While areas like science and the arts might not often intersect, the opportunity to combine them into one path of study gives many UA students the means to pursue their passions.
Nathan Barker, a senior majoring in music performance, spends long days attending science labs, music classes and ensemble rehearsals before retreating to the Billingsley Music Building, where he spends late nights working to perfect his clarinet repertoire. Barker, who plans to use his musical background in the medical world, also makes time between classes to conduct research in the Music Cognition Lab, where he studies the relationship between music and the brain in depth.
Barker planned to focus on oncology research without incorporating music at all, he said. It was not until he took a class about the relationship between music and the brain his sophomore year that he realized how he could blend his two passions.

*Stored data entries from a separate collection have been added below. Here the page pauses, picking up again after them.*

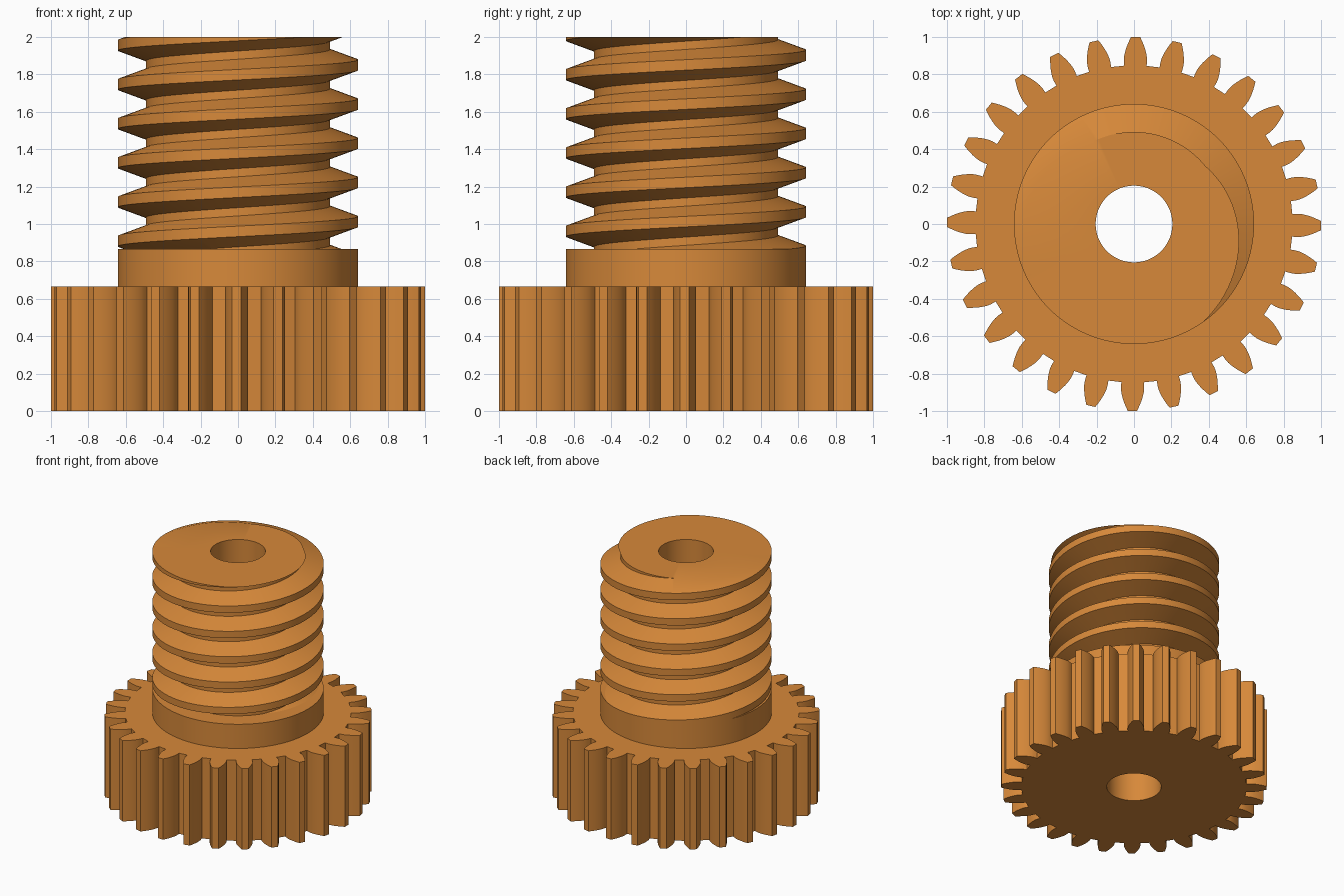
import bpy, bmesh
from math import pi, tau, sin, cos, tan, acos, sqrt, radians

if "Cube" in bpy.data.objects:
    bpy.data.objects.remove(bpy.data.objects["Cube"], do_unlink=True)

MODULE = 1 / 15
TEETH = 28
PRESSURE = radians(20)
GEAR_TOP, COLLAR_TOP, TOP = 0.667, 0.867, 2.0
WORM_R, BORE_R = 0.642, 0.205
SEGS = 96

orange = bpy.data.materials.new("orange")
orange.use_nodes = True
orange.diffuse_color = (0.68, 0.25, 0.042, 1)
orange.node_tree.nodes["Principled BSDF"].inputs["Base Color"].default_value = orange.diffuse_color


def circle(r, n=SEGS):
    return [(r * cos(tau * i / n), r * sin(tau * i / n)) for i in range(n)]


def add_wall(bm, outline, z0, z1):
    """Extrude a closed outline into an open wall."""
    low = [bm.verts.new((x, y, z0)) for x, y in outline]
    high = [bm.verts.new((x, y, z1)) for x, y in outline]
    for i in range(len(outline)):
        j = (i + 1) % len(outline)
        bm.faces.new((low[i], low[j], high[j], high[i]))


def cap(bm, z):
    """Fill the flat ring between the open loops at height z."""
    edges = [e for e in bm.edges if e.is_boundary
             and all(abs(v.co.z - z) < 1e-4 for v in e.verts)]
    up = 1 if z > 0.01 else -1
    bmesh.ops.triangle_fill(bm, edges=edges, use_beauty=True, normal=(0, 0, up))


def finish(bm, name, z0, z1):
    """Add the bore, close both ends and make the object."""
    add_wall(bm, circle(BORE_R), z0, z1)
    cap(bm, z0)
    cap(bm, z1)
    bmesh.ops.recalc_face_normals(bm, faces=bm.faces[:])
    mesh = bpy.data.meshes.new(name)
    bm.to_mesh(mesh)
    bm.free()
    mesh.materials.append(orange)
    obj = bpy.data.objects.new(name, mesh)
    bpy.context.collection.objects.link(obj)
    bpy.ops.object.select_all(action="DESELECT")
    obj.select_set(True)
    bpy.context.view_layer.objects.active = obj
    bpy.ops.object.shade_smooth_by_angle(angle=radians(30))


def gear_outline():
    """Involute teeth with radial roots."""
    pitch_r = MODULE * TEETH / 2
    base_r, root_r, tip_r = pitch_r * cos(PRESSURE), 0.848, pitch_r + MODULE
    base_half = pi / (2 * TEETH) + tan(PRESSURE) - PRESSURE
    flank = [(root_r, base_half)]
    steps = 6
    for i in range(steps + 1):
        r = base_r + (tip_r - base_r) * i / steps
        a = acos(min(1, base_r / r))
        flank.append((r, base_half - (tan(a) - a)))
    tooth = [(r, -a) for r, a in flank] + [(r, a) for r, a in reversed(flank)]
    turn = radians(-0.5)
    return [(r * cos(a + turn + tau * t / TEETH), r * sin(a + turn + tau * t / TEETH))
            for t in range(TEETH) for r, a in tooth]


# Spur gear
bm = bmesh.new()
add_wall(bm, gear_outline(), 0, GEAR_TOP)
finish(bm, "spur_gear", 0, GEAR_TOP)

# Plain collar
bm = bmesh.new()
add_wall(bm, circle(WORM_R), GEAR_TOP, COLLAR_TOP)
finish(bm, "collar", GEAR_TOP, COLLAR_TOP)

# Worm: right-handed trapezoid thread, swept long and trimmed flat
pitch = pi * MODULE
root_r = WORM_R - 2.25 * MODULE
crest = pitch / 4 - MODULE * tan(PRESSURE)
foot = pitch / 4 + 1.25 * MODULE * tan(PRESSURE)
profile = [(-foot, root_r), (-crest, WORM_R), (crest, WORM_R), (foot, root_r)]
start = TOP + crest + pitch * 55 / 360
bm = bmesh.new()
columns = []
for i in range(SEGS + 1):
    a = tau * i / SEGS
    columns.append([bm.verts.new((r * cos(a), r * sin(a), start + pitch * (i / SEGS + turn) + dz))
                    for turn in range(-8, 3) for dz, r in profile])
for left, right in zip(columns, columns[1:]):
    for k in range(len(left) - 1):
        bm.faces.new((left[k], right[k], right[k + 1], left[k + 1]))
bmesh.ops.remove_doubles(bm, verts=bm.verts[:], dist=1e-5)
for z, side in ((TOP, 1), (COLLAR_TOP, -1)):
    bmesh.ops.bisect_plane(bm, geom=bm.verts[:] + bm.edges[:] + bm.faces[:], dist=1e-6,
                           plane_co=(0, 0, z), plane_no=(0, 0, side), clear_outer=True)
finish(bm, "worm_thread", COLLAR_TOP, TOP)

“I just started to fall back in love with music, and then I saw this pathway for myself where I could keep music in my everyday life even as an adult,” Barker said. “I just really latched onto the idea of being able to practice medicine while still keeping music as an integral part of my life.”
Barker, who has taken science classes in preparation for medical school, dreams of opening a private neurology clinic. He plans to incorporate music therapy into the rehabilitation process for stroke patients and those with Parkinson’s Disease or dementia.
Like Barker, many UA students choose to study seemingly unrelated fields or take advantage of minors in different colleges to better prepare themselves for a specific career. There are more than 200 fields of study available to UA students, according to UA Undergraduate Admissions.
Hannah Hughes, a senior majoring in biology and German, also plans to attend medical school after graduation. Hughes added her German major during her junior year to challenge herself and pursue a more well-rounded education, she said. She plans to study abroad in Germany this summer to complete her German degree after finishing her biology degree in the spring.
Hughes thinks completing both degrees will be beneficial because she will be able to use both areas of knowledge in her future career, she said. Once she is a doctor, Hughes expects that her German degree could help her communicate with any German patients she may encounter.
“I think having a broader education besides just science is always a good thing,” Hughes said. “Medicine is not just science, it’s (also) working with different kinds of people.”
Students in other departments, like Moses Montgomery, have also chosen to explore a wider variety of subjects. Montgomery, a senior majoring in art and minoring in philosophy, said they want to teach printmaking or art at a university and thinks that philosophy encourages artists to examine their art with greater depth.
“There’s a lot of expectation in contemporary art to have deeper meaning behind things, to make things that are thematically rich and that are impactful in some way or another,” Montgomery said. “I feel like the ground of philosophy is really good for what you’re trying to do conceptually in your art.”
Studying philosophy helps them get a better sense of the ideas that came before them and the ideas that are emerging now, Montgomery said. They also think philosophy will better equip them to explain their work to others in writing.
Montgomery became fascinated with philosophy after taking Honors Introduction to Philosophy their freshman year, which persuaded them to add it as a minor. They think art majors should be required to take more philosophy classes, and that the extra work will be worth it because it will benefit their art and their future career, Montgomery said.
However, the extra workload can be overwhelming for multi-specialized students at times. Hughes had to learn to prioritize her time as her classes became more difficult, she said. She also surrounds herself with friends who are equally focused on school to study with and lean on for support.
To keep himself from becoming overwhelmed, Barker said he carefully plans his days down to the minute, to find the right balance between studying for his science classes and practicing his clarinet, he said. Barker also tries to be open and communicative with his professors when he is stressed, he said.
Despite the additional challenges, Barker is grateful for the path his education has led him down, and thinks if he had not entered college as a music major, he would not be where he is now, he said.
“I am (involved) in such a niche area of study that I just think is so interesting, and I really think I can help the world,” Barker said. “I don’t see any other pathway that would have led me to this point.”